  4. ^ "FIFA Confederations Cup" (PDF). Archived from the original (PDF) on 4 March 2016. Retrieved 13 May 2017.
  5. ^ "2005/2006 season: final worldwide matchday to be 14 May 2006". FIFA. 19 December 2004. Archived from the original on 12 July 2012. Retrieved 6 January 2012.
  6. ^ "Intercontinental Cup for Nations". RSSSF. 16 July 2009. Archived from the original on 15 July 2017. Retrieved 6 January 2012.
  7. ^ "FIFA Executive Committee confirms November/December event period for Qatar 2022". FIFA. 19 March 2015. Archived from the original on 10 September 2018. Retrieved 15 March 2019.
  8. ^ "FIFA strips Qatar of Confederations Cup". CBC Sports.

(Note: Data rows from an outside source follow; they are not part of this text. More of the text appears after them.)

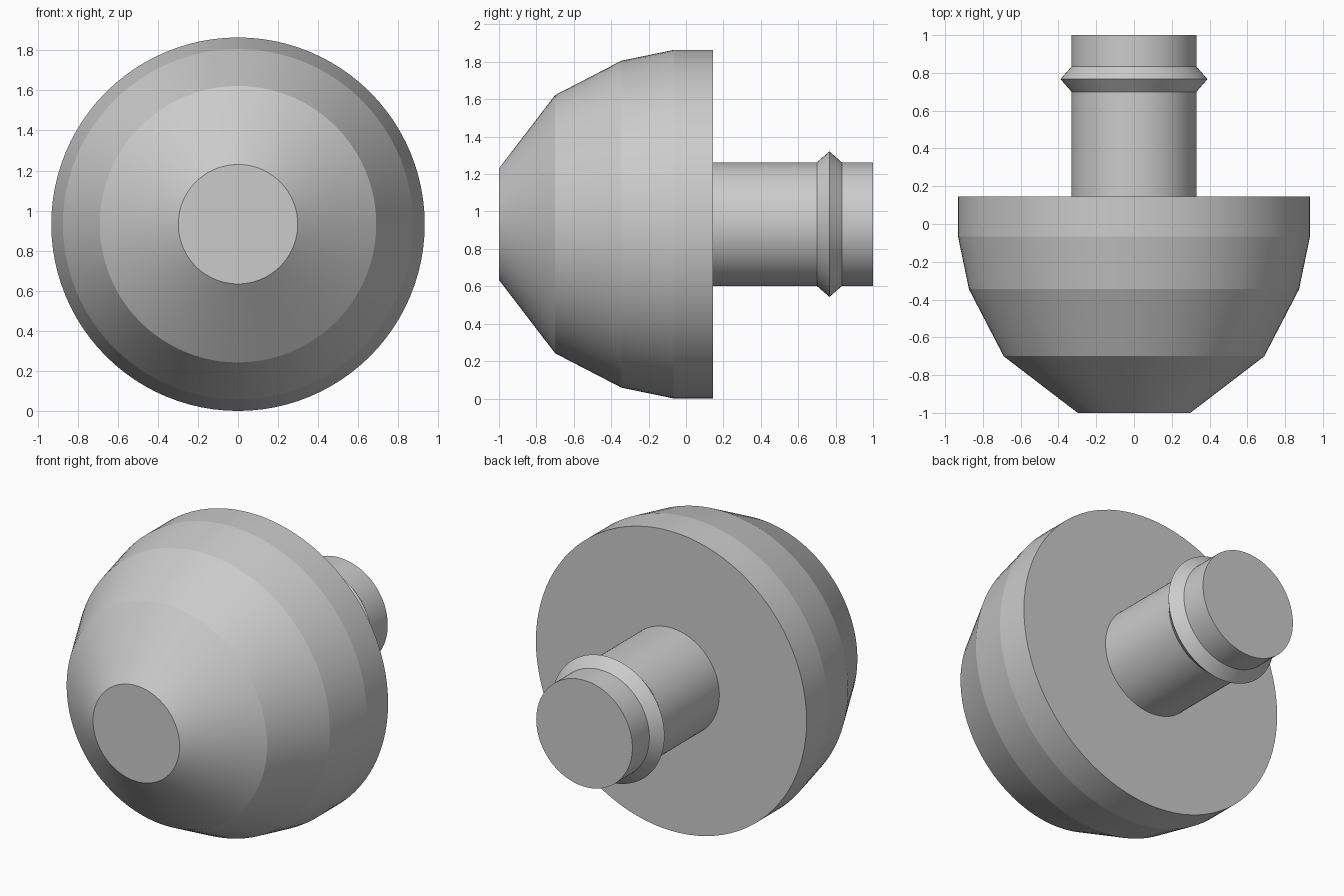
import bpy, bmesh
from math import cos, sin, tau, radians

if "Cube" in bpy.data.objects:
    bpy.data.objects.remove(bpy.data.objects["Cube"])

SIDES = 96
AXIS_Z = 0.932  # height of the horizontal turning axis


def lathe(name, profile):
    """Turn a (y, radius) profile around the y axis and cap both ends."""
    bm = bmesh.new()
    rings = []
    for y, r in profile:
        rings.append([bm.verts.new((r * cos(tau * i / SIDES), y,
                                    AXIS_Z + r * sin(tau * i / SIDES)))
                      for i in range(SIDES)])
    for a, b in zip(rings, rings[1:]):
        for i in range(SIDES):
            j = (i + 1) % SIDES
            bm.faces.new((a[i], a[j], b[j], b[i]))
    bm.faces.new(rings[0])
    bm.faces.new(rings[-1])
    bmesh.ops.recalc_face_normals(bm, faces=bm.faces)
    mesh = bpy.data.meshes.new(name)
    bm.to_mesh(mesh)
    bm.free()
    obj = bpy.data.objects.new(name, mesh)
    bpy.context.collection.objects.link(obj)
    # smooth around the turn, crisp between the bands
    bpy.ops.object.select_all(action='DESELECT')
    obj.select_set(True)
    bpy.context.view_layer.objects.active = obj
    bpy.ops.object.shade_smooth_by_angle(angle=radians(8))
    return obj


# Faceted dome with a flat front and flat back
lathe("domed_head", [(-1.0, 0.298), (-0.70, 0.69), (-0.345, 0.874),
                     (-0.065, 0.932), (0.145, 0.932)])

# Stem with its pointed retaining ridge
lathe("ridged_stem", [(0.145, 0.331), (0.70, 0.331), (0.767, 0.389),
                      (0.833, 0.331), (1.0, 0.331)])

Archived from the original on 25 July 2018. Retrieved 26 February 2015.
  9. ^ "Late-November/late-December proposed for the 2022 FIFA World Cup". 24 February 2015. Archived from the original on 10 September 2018. Retrieved 14 December 2017.
  10. ^ "Expanded Club World Cup could replace Confederations Cup – Infantino". ESPN. 28 October 2017. Archived from the original on 15 December 2017. Retrieved 14 December 2017.
  11. ^ "A Euro-America cup looks likely: European champions against South American champions". Marca. 4 July 2021.
  12. ^ "Tournament archive". Archived from the original on 9 September 2015. Retrieved 14 December 2017.
  13. ^ *FIFA Confederations Cup Saudi Arabia 1997,

External linksEdit